“In Defense of Food: An Eater’s Manifesto” published in 2008, he points out that cultures that perceive food as having purposes of pleasure, identity, and sociality may end up with better health.
Awards & Achievements
Pollan won the John Burroughs prize for the best natural history essay in 1997. His book “Second Nature” won the QPB New Vision Award. He has won the Reuters-I.U.C.N. Global Award for Environmental Journalism.
In 2003, he won the James Beard Award for best magazine series, and the Humane Society of the United States’ Genesis Award for his writing on animal agriculture.
2009 saw him win the President’s Citation Award from the American Institute of Biological Sciences, and the Voices of Nature Award from the Natural Resources Defense Council.
Personal Life & Legacy
Pollan is married to the landscape painter Judith Belzer. They met in 1974, and have been married for 22-years. They live in the Bay Area with their son, Issac.

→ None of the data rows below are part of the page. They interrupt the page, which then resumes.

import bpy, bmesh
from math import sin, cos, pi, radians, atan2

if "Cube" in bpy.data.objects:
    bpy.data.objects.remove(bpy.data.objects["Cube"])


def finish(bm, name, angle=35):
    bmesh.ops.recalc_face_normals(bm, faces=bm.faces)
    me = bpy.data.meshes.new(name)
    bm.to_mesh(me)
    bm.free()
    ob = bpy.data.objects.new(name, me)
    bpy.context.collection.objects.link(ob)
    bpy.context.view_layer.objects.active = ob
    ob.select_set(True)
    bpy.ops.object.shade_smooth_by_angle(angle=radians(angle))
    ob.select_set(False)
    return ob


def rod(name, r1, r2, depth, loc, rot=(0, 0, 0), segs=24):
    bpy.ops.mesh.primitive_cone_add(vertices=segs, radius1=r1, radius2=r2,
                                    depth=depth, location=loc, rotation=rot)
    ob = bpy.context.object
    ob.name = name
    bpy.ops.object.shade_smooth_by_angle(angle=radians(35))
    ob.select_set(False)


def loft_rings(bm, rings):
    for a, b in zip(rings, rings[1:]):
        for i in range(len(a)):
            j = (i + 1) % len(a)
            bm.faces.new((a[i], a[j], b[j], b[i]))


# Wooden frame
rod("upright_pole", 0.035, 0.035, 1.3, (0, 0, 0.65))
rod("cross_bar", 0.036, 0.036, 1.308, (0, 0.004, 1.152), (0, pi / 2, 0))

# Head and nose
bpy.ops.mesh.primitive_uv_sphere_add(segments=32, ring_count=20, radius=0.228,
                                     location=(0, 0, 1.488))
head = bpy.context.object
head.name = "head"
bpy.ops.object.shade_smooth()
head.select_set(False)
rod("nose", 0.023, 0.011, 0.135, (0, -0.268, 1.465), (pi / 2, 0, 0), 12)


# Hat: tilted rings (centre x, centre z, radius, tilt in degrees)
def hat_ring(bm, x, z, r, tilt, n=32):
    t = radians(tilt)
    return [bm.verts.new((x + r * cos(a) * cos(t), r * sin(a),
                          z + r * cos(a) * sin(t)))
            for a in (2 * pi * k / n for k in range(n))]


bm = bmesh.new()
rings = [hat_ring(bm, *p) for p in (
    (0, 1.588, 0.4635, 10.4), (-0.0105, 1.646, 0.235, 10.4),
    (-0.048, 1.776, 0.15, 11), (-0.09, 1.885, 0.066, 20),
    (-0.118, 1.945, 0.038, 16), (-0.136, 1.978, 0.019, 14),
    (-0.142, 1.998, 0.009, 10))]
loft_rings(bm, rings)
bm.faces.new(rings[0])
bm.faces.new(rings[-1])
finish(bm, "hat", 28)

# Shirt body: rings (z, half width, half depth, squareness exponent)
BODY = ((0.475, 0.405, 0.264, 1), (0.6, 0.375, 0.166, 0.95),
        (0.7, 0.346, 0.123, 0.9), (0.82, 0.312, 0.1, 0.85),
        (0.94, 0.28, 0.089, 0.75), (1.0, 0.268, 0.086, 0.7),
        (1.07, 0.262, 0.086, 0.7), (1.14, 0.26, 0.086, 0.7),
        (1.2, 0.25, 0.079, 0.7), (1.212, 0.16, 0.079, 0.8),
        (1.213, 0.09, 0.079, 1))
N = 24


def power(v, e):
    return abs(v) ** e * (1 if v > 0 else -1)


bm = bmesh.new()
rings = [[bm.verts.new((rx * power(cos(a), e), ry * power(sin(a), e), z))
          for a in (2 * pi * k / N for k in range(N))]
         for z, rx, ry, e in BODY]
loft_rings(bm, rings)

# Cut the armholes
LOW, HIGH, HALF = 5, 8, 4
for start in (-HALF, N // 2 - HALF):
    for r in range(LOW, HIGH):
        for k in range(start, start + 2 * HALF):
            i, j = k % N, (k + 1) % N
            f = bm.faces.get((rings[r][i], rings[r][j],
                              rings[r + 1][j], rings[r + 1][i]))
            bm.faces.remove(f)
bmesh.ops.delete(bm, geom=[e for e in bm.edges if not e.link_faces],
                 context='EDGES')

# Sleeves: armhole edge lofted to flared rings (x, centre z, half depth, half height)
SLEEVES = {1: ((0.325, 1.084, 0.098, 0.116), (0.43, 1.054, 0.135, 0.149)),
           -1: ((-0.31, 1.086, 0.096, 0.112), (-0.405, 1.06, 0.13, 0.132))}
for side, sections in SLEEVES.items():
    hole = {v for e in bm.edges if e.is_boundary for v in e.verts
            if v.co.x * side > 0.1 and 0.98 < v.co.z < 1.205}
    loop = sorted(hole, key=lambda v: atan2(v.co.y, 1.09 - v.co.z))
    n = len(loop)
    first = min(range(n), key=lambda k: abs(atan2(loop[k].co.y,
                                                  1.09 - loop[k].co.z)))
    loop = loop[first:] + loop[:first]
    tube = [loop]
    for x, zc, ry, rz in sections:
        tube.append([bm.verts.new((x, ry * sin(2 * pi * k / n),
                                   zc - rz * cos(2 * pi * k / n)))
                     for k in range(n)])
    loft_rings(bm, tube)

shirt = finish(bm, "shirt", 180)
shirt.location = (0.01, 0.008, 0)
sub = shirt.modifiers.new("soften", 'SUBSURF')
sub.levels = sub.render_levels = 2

This writer lent support to the Coalition of Immokalee Workers to improve working conditions and wages for tomato pickers’ in Florida. In December 2013, he supported fast food strikers’ demand for $15 dollar/hour wage.